EXERCISE MATERIALS
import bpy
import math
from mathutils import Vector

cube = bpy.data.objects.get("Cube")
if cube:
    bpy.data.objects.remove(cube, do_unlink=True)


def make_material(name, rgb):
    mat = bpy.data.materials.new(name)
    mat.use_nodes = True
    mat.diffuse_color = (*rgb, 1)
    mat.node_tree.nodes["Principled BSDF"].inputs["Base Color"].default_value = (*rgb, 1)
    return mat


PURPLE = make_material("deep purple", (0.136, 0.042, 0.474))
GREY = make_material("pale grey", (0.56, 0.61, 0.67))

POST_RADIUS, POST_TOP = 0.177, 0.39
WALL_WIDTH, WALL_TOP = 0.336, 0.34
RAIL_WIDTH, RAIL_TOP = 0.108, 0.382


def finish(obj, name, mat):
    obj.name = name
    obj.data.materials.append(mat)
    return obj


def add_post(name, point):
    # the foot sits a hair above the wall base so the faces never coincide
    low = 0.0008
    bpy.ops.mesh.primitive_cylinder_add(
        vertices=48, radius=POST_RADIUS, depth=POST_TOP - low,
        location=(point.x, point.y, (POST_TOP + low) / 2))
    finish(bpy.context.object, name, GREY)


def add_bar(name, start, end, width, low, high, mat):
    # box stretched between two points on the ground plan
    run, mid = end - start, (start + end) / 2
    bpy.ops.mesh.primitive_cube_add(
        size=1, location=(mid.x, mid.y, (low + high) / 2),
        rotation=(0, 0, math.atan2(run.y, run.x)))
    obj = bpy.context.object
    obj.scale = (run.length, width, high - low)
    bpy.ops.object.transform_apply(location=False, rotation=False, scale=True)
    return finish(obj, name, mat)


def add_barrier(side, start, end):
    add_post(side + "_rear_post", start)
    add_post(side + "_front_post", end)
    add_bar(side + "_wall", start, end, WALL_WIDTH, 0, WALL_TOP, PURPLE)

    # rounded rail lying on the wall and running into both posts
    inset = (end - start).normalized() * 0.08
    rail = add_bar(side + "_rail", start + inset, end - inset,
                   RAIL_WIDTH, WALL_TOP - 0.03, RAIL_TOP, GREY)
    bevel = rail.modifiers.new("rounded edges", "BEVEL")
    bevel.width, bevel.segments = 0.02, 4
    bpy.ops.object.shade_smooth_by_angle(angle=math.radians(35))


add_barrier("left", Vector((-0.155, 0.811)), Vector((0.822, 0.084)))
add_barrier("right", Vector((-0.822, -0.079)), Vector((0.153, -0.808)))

THE PROBLEM
Copy out every line of the data that includes "start".

WRITTEN RESPONSE
def add_bar(name, start, end, width, low, high, mat):
    run, mid = end - start, (start + end) / 2
def add_barrier(side, start, end):
    add_post(side + "_rear_post", start)
    add_bar(side + "_wall", start, end, WALL_WIDTH, 0, WALL_TOP, PURPLE)
    inset = (end - start).normalized() * 0.08
    rail = add_bar(side + "_rail", start + inset, end - inset,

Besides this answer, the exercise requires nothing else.